The heart of a sanding machine is the contact drum, the long metal cylinder around which the sanding belt runs. The drum is also Steinemann’s special pride and competence. "We outsource such things as frames for our machines to other producers here in Switzerland; other components we outsource to the eurozone; but the drum is the competence that we will always produce ourselves." Herr Müller shows me them being made. It is done with all the silent precision of an operating theatre. This is after all the nation whose absolute precision in engineering has produced the Swiss watch. The Steinemann drum is produced with similar care.

The quality of the steel it is made from is critical; so too is the welding, the surface grinding, the balance. A single drum can weigh 1.6 tonnes and rotates at around 1200rpm. The slightest imbalance will lead to vibrations and chatter-marks on the sanded board. Tolerances are down to two microns in diameter roundness and five microns in straightness over its length of three metres or more. "Our drums, with the special arctech® coating, can last three years; most drums from our rivals have to be replaced after one year – and these are expensive items. And we can re-furbish and re-grind our used drums for our customers – again a unique service."

Since 1977 Steinemann has sold 5,300 sanding heads to 79 different countries. A board sanding line has several heads, sanding first with coarse grit belts then with progressively finer ones until the desired degree of smoothness is obtained. At between six and 12 sanding heads per production line you can work out how many lines they have supplied, and the answer comes out as ‘most of them.’ In 2005, Steinemann began making sanding belts as well as sanding machinery.

The logic was that a sub-standard belt will give sub-standard results, no matter how good the machine running it may be. ‘A customer would come to us with a board that had chatter marks – ridges, unevenness – on it, and blame our machines.

We would say it was due to the bad belts that he was using; and the belt-makers would say it was down to the machine, and so the only way we could solve the customer’s problem was by taking the whole process into our hands."

As technology improves, the symbiosis between belt and machine, and between other components, becomes even more relevant. "We can optimise design of belts and machines to work better together. We are working on systems that will tell when a bearing might need replacing," says Mr Müller.

"We have an R&D project, supported by the government, on ways to verify the lifetime of a belt. What are the parameters most significant for that? Is it temperature rise, or the power taken by the motor driving it? We like to bring solutions to our customers; and with solutions like that it will become ever easier to supply total surface quality."

As with the other companies we feature, Steinemann has a niche, but an expanding niche. "Our expertise used to be in sanding machinery. Now it is in the whole sanding process, including support, analysis, maintenance.

"We have started to establish the 'Quartz Circle' an exclusive customer loyalty programme. Customers who regularly order spare parts, sanding belts and sprint inserts will get discounts and free service hours.

Another highlight is that we have begun to hold sanding seminars, here in St Gallen, where a customer’s employees can be taught the theory and practice of sanding. No-one else does that.

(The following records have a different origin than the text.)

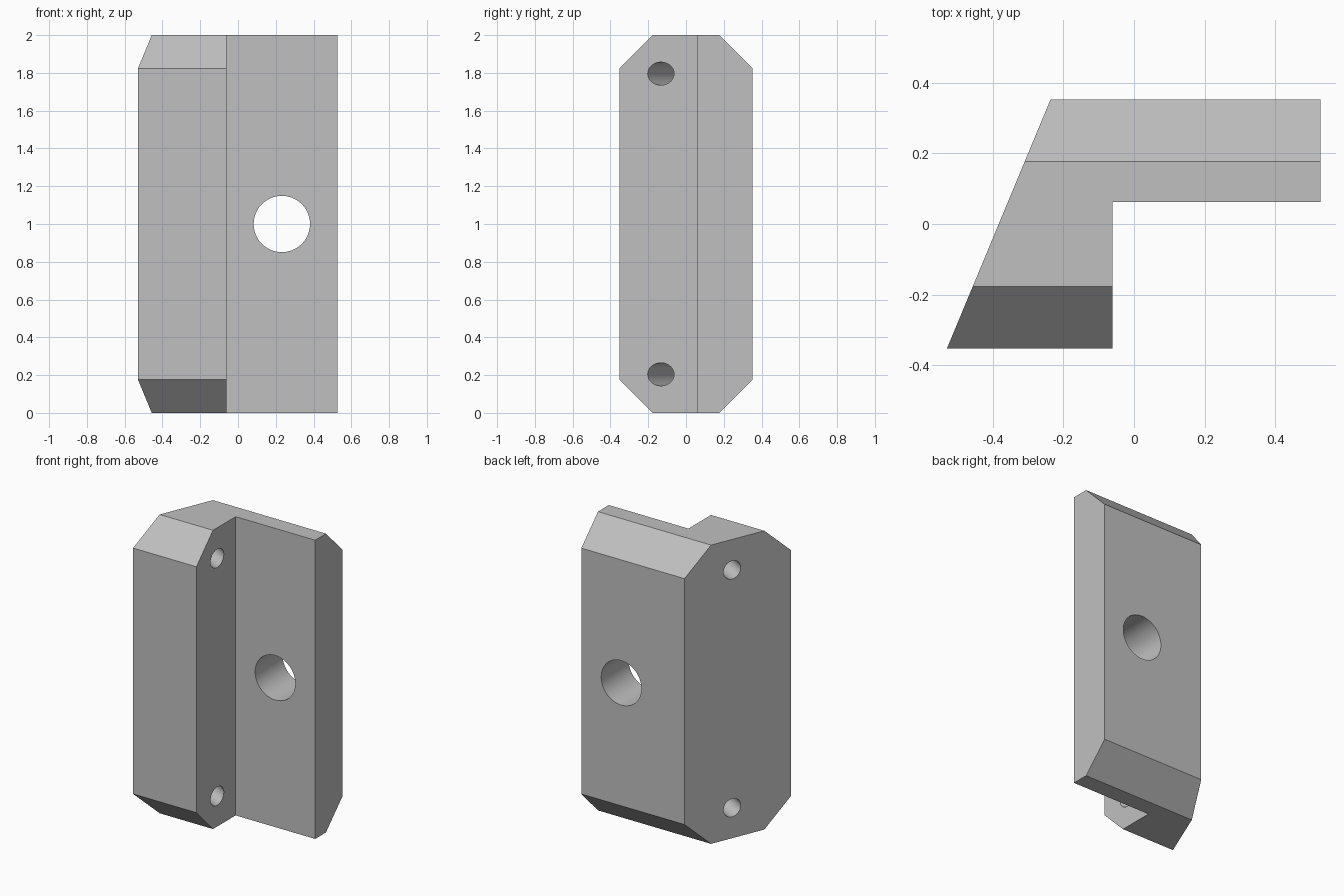
import bpy, bmesh, math
from mathutils import Matrix, Vector

cube = bpy.data.objects.get("Cube")
if cube:
    bpy.data.objects.remove(cube, do_unlink=True)

grey = bpy.data.materials.new("plain_grey")
grey.use_nodes = True
colour = (0.53, 0.53, 0.53, 1)
grey.diffuse_color = colour
grey.node_tree.nodes["Principled BSDF"].inputs["Base Color"].default_value = colour


def finish(name, bm):
    bmesh.ops.recalc_face_normals(bm, faces=bm.faces)
    mesh = bpy.data.meshes.new(name)
    bm.to_mesh(mesh)
    bm.free()
    mesh.materials.append(grey)
    obj = bpy.data.objects.new(name, mesh)
    bpy.context.collection.objects.link(obj)
    return obj


def prism(name, points, depth):
    """Extrude a closed outline of 3D points along a vector."""
    bm = bmesh.new()
    face = bm.faces.new([bm.verts.new(p) for p in points])
    ext = bmesh.ops.extrude_face_region(bm, geom=[face])
    moved = [v for v in ext["geom"] if isinstance(v, bmesh.types.BMVert)]
    bmesh.ops.translate(bm, verts=moved, vec=depth)
    return finish(name, bm)


def drill(name, centre, direction, radius, length):
    bm = bmesh.new()
    turn = Vector(direction).to_track_quat("Z", "Y").to_matrix().to_4x4()
    bmesh.ops.create_cone(bm, cap_ends=True, segments=64, radius1=radius,
                          radius2=radius, depth=length,
                          matrix=Matrix.Translation(centre) @ turn)
    return finish(name, bm)


def cut(target, tool, operation):
    tool.hide_render = True
    mod = target.modifiers.new(tool.name, "BOOLEAN")
    mod.operation = operation
    mod.solver = "EXACT"
    mod.object = tool
    bpy.ops.object.select_all(action="DESELECT")
    bpy.context.view_layer.objects.active = target
    target.select_set(True)
    bpy.ops.object.modifier_apply(modifier=mod.name)
    bpy.data.objects.remove(tool, do_unlink=True)


# L-shaped plan with a slanted outer wall, oversized in depth and height
plan = [(-0.591, -0.5), (-0.061, -0.5), (-0.061, 0.062),
        (0.528, 0.062), (0.528, 0.5), (-0.175, 0.5)]
bracket = prism("bracket", [(x, y, -0.1) for x, y in plan], (0, 0, 2.2))

# Trim to the chamfered side outline
half, flat, shoulder = 0.353, 0.177, 0.823
side = [(half, -shoulder), (half, shoulder), (flat, 1), (-flat, 1),
        (-half, shoulder), (-half, -shoulder), (-flat, -1), (flat, -1)]
cut(bracket, prism("side_outline", [(-1, y, z + 1) for y, z in side], (2, 0, 0)),
    "INTERSECT")

# Large hole through the plate
cut(bracket, drill("plate_hole", (0.232, 0.2, 1), (0, 1, 0), 0.149, 1), "DIFFERENCE")

# Two small angled holes through the thick wall
angle = math.radians(29)
for sign in (-1, 1):
    cut(bracket, drill("wall_hole", (-0.061, -0.133, 1 + sign * 0.796),
                       (-math.cos(angle), math.sin(angle), 0), 0.061, 1.2),
        "DIFFERENCE")

bpy.ops.object.shade_smooth_by_angle(angle=math.radians(20))
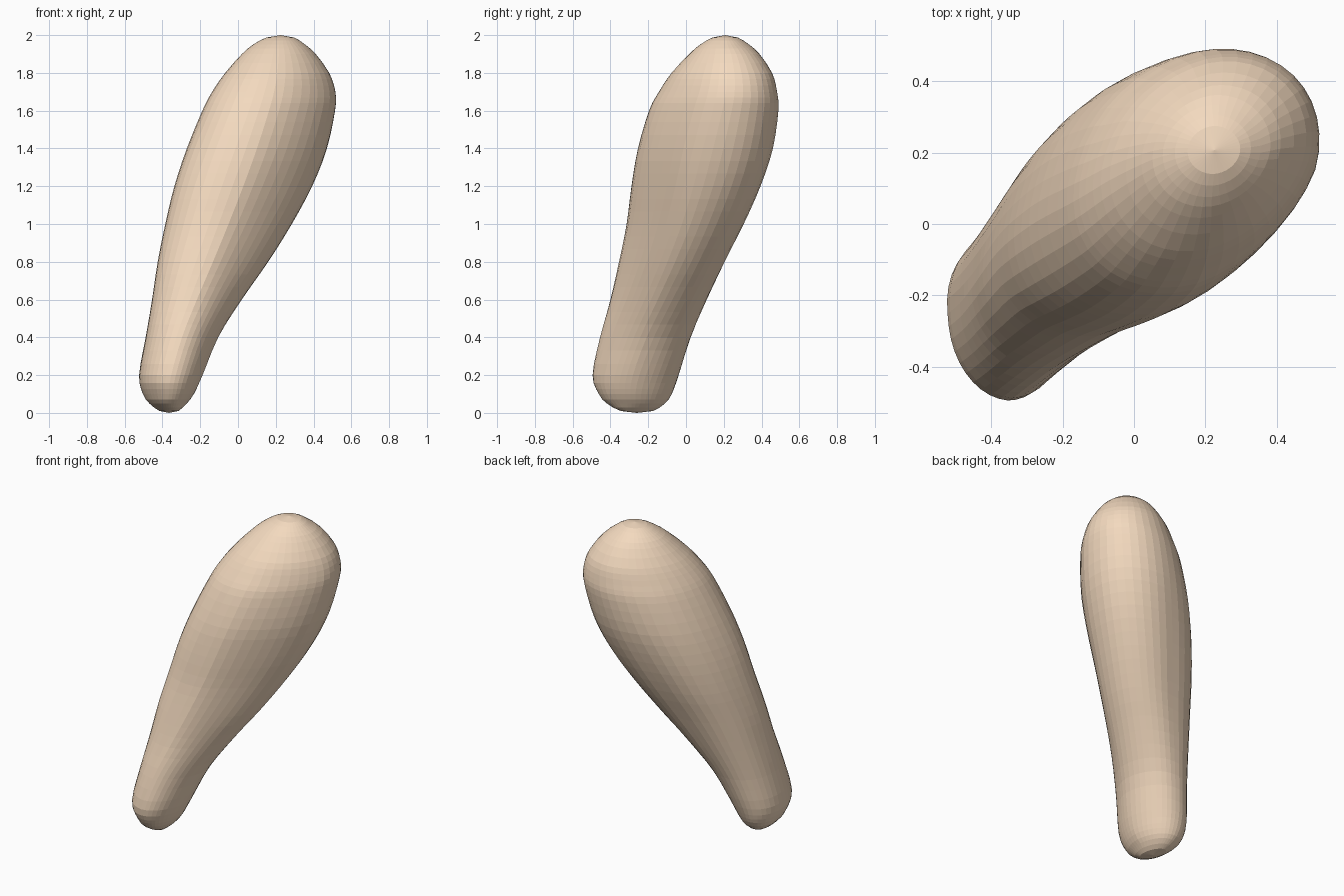
import bpy, bmesh, math

# Sections: z, x min, x max, y min, y max, half width across the diagonal, diagonal bulge
S = [
    (0.0, -0.365, -0.365, -0.26, -0.26, 0.0, 0),
    (0.01, -0.415, -0.315, -0.345, -0.175, 0.08, 0),
    (0.05, -0.467, -0.27, -0.42, -0.112, 0.138, 0.006),
    (0.1, -0.50, -0.232, -0.463, -0.077, 0.177, 0.01),
    (0.2, -0.521, -0.186, -0.495, -0.04, 0.206, 0.012),
    (0.4, -0.488, -0.105, -0.455, 0.025, 0.214, 0.015),
    (0.6, -0.455, 0.02, -0.40, 0.11, 0.229, 0.02),
    (0.8, -0.425, 0.16, -0.355, 0.205, 0.253, 0.024),
    (1.0, -0.385, 0.285, -0.315, 0.306, 0.28, 0.024),
    (1.2, -0.337, 0.393, -0.289, 0.395, 0.303, 0.022),
    (1.4, -0.272, 0.473, -0.256, 0.463, 0.313, 0.017),
    (1.6, -0.192, 0.52, -0.199, 0.496, 0.297, 0.012),
    (1.7, -0.14, 0.522, -0.147, 0.489, 0.273, 0.007),
    (1.8, -0.07, 0.487, -0.079, 0.46, 0.236, 0.002),
    (1.9, 0.02, 0.413, 0.016, 0.391, 0.172, 0),
    (1.95, 0.08, 0.356, 0.075, 0.335, 0.126, 0),
    (1.987, 0.15, 0.298, 0.14, 0.275, 0.068, 0),
    (2.0, 0.225, 0.225, 0.207, 0.207, 0.0, 0),
]
SIDES = 40


def blend(a, b, c, d, t):
    return [0.5 * (2 * q + (r - p) * t + (2 * p - 5 * q + 4 * r - s) * t * t
                   + (3 * q - p - 3 * r + s) * t ** 3)
            for p, q, r, s in zip(a, b, c, d)]


def section(row):
    z, x0, x1, y0, y1, diag, bulge = row
    hx, hy = (x1 - x0) / 2, (y1 - y0) / 2
    rho = ((hx * hx + hy * hy) / 2 - diag * diag) / (hx * hy)
    rho = max(-0.9, min(0.9, rho))
    trim = 0.018 * math.exp(-((z - 1.65) / 0.25) ** 2)  # blunts the long corners of the head
    pts = []
    for i in range(SIDES):
        t = math.tau * i / SIDES
        x = hx * math.cos(t)
        y = hy * (rho * math.cos(t) + math.sqrt(1 - rho * rho) * math.sin(t))
        a = math.atan2(y, x) - math.pi / 4
        u = bulge * max(0, -math.cos(2 * a))
        v = trim * max(0, math.cos(2 * a)) * (1 if math.cos(a) > 0 else -0.5)
        pts.append(((x0 + x1) / 2 + x - 0.707 * (u + v),
                    (y0 + y1) / 2 + y + 0.707 * (u - v), z))
    return pts


# Smooth rows between the measured sections
rows = []
for i in range(1, len(S) - 2):
    steps = 3 if 3 <= i < len(S) - 5 else 2
    rows += [blend(*S[i - 1:i + 3], k / steps) for k in range(steps)]
rows.append(S[-2])

# Leaning club-shaped body
bm = bmesh.new()
rings = [[bm.verts.new(p) for p in section(r)] for r in rows]
for a, b in zip(rings, rings[1:]):
    for i in range(SIDES):
        j = (i + 1) % SIDES
        bm.faces.new((a[i], a[j], b[j], b[i]))
bottom = bm.verts.new((S[0][1], S[0][3], 0))
top = bm.verts.new((S[-1][1], S[-1][3], 2))
for i in range(SIDES):
    j = (i + 1) % SIDES
    bm.faces.new((bottom, rings[0][j], rings[0][i]))
    bm.faces.new((top, rings[-1][i], rings[-1][j]))
bmesh.ops.recalc_face_normals(bm, faces=bm.faces)
mesh = bpy.data.meshes.new("club_body")
bm.to_mesh(mesh)
bm.free()
body = bpy.data.objects.new("club_body", mesh)
bpy.context.collection.objects.link(body)

# Tan colour
mat = bpy.data.materials.new("tan")
mat.diffuse_color = (0.9, 0.7, 0.52, 1)
mesh.materials.append(mat)
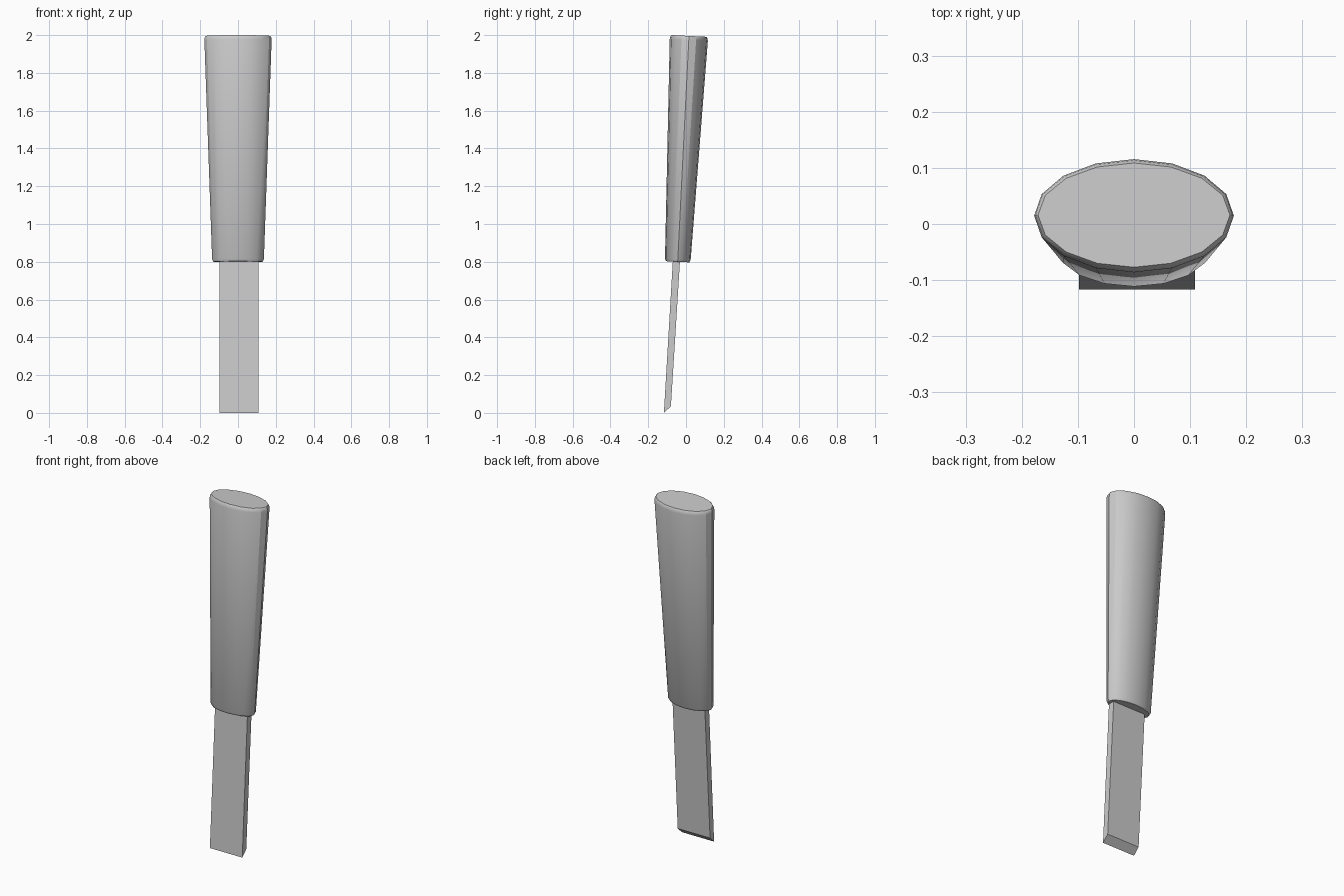
import bpy, bmesh, math
from mathutils import Matrix, Vector

cube = bpy.data.objects.get("Cube")
if cube:
    bpy.data.objects.remove(cube, do_unlink=True)

grey = bpy.data.materials.new("plain grey")
grey.use_nodes = True
colour = (0.6, 0.6, 0.6, 1)
grey.diffuse_color = colour
grey.node_tree.nodes["Principled BSDF"].inputs["Base Color"].default_value = colour


def finish(bm, name, smooth):
    bmesh.ops.recalc_face_normals(bm, faces=bm.faces)
    mesh = bpy.data.meshes.new(name)
    bm.to_mesh(mesh)
    bm.free()
    mesh.materials.append(grey)
    obj = bpy.data.objects.new(name, mesh)
    bpy.context.collection.objects.link(obj)
    if smooth:
        bpy.ops.object.select_all(action="DESELECT")
        obj.select_set(True)
        bpy.context.view_layer.objects.active = obj
        bpy.ops.object.shade_smooth_by_angle(angle=math.radians(30))


# Handle: sixteen-sided oval, tapering down, leaning back, with softened rims
SIDES = 16
lean = Matrix.Translation((0, -0.044, 0.8)) @ Matrix.Rotation(-0.05, 4, "X")
rings = [(0, 0.130, 0.061), (0.012, 0.137, 0.068), (1.175, 0.178, 0.101),
         (1.19, 0.176, 0.098), (1.197, 0.171, 0.093)]
bm = bmesh.new()
loops = []
for height, rx, ry in rings:
    loops.append([bm.verts.new(lean @ Vector((rx * math.cos(a), ry * math.sin(a), height)))
                  for a in (math.tau * i / SIDES for i in range(SIDES))])
for low, high in zip(loops, loops[1:]):
    for i in range(SIDES):
        j = (i + 1) % SIDES
        bm.faces.new((low[i], low[j], high[j], high[i]))
bm.faces.new(loops[0])
bm.faces.new(loops[-1])
finish(bm, "handle", True)

# Blade: leaning flat bar whose end is ground back to a front cutting edge
profile = [(-0.117, 0), (-0.08, 0.035), (-0.029, 0.85), (-0.067, 0.85)]
bm = bmesh.new()
face = bm.faces.new([bm.verts.new((-0.098, y, z)) for y, z in profile])
side = bmesh.ops.extrude_face_region(bm, geom=[face])["geom"]
bmesh.ops.translate(bm, vec=(0.207, 0, 0),
                    verts=[v for v in side if isinstance(v, bmesh.types.BMVert)])
finish(bm, "blade", False)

"We have guys here with expert knowledge of sanding. What we are trying to do is bring their knowledge into an expert system so that we can recommend to any operator what he should do in any situation. What we can offer now is not a sanding machine, it is a smooth surface on boards," concludes Mr Müller.

"Our customer no longer has to worry about how to achieve it. Board makers have enough other things to worry about. We now do the worrying for them.